Character mistake: The registration number of Alan Salt's car is HUA222B, but when Rachel is on the phone asking an officer to look up the car's registered owner she gives the registration number as B222HUA.
Factual error: Gently and team shine a maglite torch into an underground chamber. The episode was set in 1970. Maglite torches weren't manufactured until 1979.
Factual error: The Daimler DS420 limousine seen in this episode has a C registration which dates it to 1965 these cars did not start production until 1968.
Factual error: Two cars in this episode set in 1964 are too new, Robert Stratton's Wolseley 1100 or 1300 is a mark two which didn't start production until 1967, and George Gently's Rover 3 litre is a 1966 mark 3 model fitted with rostyle wheels from the 1967 3.5 litre model.
Factual error: At the seaside the Bedford CF ice cream van is wrong on two counts - the CF was first produced in November 1969 and this van has a J registration dating to 1970-71. This episode was set in 1968.
Factual error: Episode starts "Durham 1966". When Inspector George Gently and Bacchus are questioning the girls on top of the "TV" studio the High Level Bridge is in the background and there are overhead electric masts on the bridge. Railways around Newcastle were not electrified until 1990. (00:22:00)
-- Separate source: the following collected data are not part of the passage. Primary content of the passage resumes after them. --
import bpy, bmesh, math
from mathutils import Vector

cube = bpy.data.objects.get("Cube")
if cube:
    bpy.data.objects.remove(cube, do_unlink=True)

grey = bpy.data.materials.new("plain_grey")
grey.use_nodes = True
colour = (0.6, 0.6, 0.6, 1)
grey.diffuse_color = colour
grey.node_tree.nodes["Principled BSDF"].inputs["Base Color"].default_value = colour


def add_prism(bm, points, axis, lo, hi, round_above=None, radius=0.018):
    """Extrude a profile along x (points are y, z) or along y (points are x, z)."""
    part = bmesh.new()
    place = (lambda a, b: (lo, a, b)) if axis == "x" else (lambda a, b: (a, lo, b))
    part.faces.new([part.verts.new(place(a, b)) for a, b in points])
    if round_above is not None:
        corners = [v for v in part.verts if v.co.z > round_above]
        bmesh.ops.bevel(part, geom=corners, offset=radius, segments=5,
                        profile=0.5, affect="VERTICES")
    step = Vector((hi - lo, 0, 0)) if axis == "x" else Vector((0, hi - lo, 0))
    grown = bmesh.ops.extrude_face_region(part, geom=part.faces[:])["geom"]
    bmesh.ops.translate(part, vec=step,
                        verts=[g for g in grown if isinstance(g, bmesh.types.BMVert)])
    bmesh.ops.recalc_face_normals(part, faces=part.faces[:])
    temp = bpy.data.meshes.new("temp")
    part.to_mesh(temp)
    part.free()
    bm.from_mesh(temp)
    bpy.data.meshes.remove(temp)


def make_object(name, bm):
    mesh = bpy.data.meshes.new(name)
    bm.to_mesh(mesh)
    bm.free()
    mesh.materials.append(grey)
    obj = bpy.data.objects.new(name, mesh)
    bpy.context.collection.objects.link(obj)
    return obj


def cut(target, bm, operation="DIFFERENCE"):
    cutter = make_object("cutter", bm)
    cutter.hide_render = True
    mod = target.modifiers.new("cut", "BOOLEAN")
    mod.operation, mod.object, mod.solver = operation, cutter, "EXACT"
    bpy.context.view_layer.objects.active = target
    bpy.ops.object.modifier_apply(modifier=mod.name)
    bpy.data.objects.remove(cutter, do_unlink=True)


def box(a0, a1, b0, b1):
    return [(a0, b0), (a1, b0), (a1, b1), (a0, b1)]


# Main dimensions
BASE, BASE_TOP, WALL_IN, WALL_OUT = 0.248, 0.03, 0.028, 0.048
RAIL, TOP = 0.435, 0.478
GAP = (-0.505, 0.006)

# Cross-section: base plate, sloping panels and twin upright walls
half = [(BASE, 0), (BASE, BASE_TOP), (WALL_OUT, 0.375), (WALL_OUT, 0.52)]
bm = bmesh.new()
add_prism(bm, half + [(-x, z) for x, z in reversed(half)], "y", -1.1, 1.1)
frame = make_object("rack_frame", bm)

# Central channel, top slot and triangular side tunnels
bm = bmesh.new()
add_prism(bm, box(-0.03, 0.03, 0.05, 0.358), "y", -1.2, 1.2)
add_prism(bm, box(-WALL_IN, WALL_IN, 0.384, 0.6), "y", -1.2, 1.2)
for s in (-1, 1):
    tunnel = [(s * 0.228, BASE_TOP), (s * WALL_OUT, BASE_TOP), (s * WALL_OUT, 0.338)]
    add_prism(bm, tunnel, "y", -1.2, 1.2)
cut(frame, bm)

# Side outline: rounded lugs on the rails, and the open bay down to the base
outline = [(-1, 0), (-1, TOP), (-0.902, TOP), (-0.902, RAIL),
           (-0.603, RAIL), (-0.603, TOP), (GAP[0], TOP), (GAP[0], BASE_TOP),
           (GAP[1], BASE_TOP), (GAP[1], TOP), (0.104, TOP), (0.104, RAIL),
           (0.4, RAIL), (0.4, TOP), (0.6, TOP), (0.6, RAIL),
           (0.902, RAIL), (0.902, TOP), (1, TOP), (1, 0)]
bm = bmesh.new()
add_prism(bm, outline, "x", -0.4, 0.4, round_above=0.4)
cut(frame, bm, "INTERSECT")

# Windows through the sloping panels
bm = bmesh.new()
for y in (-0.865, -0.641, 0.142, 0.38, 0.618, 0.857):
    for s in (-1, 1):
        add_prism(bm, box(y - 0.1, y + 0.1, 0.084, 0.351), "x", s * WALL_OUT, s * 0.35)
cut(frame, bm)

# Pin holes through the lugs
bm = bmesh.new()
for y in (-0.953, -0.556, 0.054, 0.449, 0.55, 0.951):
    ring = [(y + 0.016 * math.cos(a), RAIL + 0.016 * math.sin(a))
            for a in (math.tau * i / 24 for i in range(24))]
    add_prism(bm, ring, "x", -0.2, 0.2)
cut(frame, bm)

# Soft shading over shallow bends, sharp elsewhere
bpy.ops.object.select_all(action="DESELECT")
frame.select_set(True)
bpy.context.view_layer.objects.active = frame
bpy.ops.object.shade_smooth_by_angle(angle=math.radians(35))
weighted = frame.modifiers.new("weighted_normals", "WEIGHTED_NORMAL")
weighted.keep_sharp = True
Factual error: John Bacchus is trying to sell his MGB sports car for £100, the car is less than a year old and would be worth much more than that - a new one would be about £850, and it wouldn't have lost 90% of its value in a year.
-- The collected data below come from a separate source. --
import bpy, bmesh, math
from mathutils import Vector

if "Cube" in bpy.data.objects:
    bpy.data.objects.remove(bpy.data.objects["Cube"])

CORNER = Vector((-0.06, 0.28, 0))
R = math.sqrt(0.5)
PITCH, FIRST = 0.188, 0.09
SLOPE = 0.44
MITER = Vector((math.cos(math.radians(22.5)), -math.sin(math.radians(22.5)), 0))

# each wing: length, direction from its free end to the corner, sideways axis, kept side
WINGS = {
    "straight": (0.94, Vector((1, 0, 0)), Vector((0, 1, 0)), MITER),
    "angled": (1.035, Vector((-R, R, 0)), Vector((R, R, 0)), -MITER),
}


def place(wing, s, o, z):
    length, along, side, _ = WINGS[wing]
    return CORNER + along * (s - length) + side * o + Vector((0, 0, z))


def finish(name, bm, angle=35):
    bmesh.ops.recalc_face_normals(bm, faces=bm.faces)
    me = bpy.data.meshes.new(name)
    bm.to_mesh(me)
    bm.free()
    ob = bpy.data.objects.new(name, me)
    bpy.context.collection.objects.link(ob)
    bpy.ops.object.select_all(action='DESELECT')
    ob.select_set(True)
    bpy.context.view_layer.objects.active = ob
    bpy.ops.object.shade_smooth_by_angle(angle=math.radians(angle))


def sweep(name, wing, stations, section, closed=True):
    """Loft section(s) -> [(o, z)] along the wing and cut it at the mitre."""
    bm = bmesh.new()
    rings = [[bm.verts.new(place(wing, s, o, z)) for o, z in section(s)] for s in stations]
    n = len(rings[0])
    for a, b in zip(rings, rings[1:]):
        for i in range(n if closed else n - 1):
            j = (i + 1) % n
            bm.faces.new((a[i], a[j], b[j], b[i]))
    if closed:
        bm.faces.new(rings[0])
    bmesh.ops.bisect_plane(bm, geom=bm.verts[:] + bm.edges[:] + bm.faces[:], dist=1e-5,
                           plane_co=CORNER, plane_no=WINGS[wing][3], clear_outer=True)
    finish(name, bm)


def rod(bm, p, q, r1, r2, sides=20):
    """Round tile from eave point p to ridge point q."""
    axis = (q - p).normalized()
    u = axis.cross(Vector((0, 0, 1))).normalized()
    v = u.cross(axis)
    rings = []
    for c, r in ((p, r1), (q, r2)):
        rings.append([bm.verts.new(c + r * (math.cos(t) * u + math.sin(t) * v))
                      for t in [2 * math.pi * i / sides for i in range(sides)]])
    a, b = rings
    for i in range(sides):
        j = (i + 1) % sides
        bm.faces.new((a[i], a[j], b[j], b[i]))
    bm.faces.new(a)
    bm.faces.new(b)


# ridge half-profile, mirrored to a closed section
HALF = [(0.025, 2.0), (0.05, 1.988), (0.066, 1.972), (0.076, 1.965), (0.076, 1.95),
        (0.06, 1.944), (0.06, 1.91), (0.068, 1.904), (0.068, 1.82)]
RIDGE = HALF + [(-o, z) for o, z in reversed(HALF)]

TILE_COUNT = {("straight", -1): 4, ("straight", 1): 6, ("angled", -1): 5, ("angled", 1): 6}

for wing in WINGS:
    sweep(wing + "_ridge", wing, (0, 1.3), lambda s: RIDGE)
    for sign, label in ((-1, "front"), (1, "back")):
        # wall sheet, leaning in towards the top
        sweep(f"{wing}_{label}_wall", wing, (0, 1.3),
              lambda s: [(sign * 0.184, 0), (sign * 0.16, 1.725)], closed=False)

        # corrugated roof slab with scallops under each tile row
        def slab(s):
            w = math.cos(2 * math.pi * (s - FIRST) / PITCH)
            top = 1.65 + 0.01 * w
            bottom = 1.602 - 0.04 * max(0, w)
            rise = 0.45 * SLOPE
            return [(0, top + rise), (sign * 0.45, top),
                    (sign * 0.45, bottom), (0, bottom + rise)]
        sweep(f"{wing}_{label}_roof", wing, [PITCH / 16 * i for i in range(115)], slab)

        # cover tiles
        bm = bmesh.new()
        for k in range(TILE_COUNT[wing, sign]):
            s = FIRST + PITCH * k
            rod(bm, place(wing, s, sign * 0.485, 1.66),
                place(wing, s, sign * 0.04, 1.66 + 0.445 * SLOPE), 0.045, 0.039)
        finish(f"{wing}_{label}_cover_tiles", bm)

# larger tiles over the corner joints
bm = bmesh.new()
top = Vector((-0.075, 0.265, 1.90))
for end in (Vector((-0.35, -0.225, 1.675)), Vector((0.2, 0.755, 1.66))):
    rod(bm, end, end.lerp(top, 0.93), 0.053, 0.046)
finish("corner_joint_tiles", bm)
Factual error: When Gently and Bacchus pull up outside the house while looking for Hazel Joyce, Bacchus crosses the road to the sea front, the front end of a modern Vauxhall can be seen in the side road.
Gently Between the Lines - S6-E1
Factual error: Just before the end of the episode, the custody Sgt is arrested in connection with the death of the prisoner, and the modern day caution is used, which was not introduced until the '90's.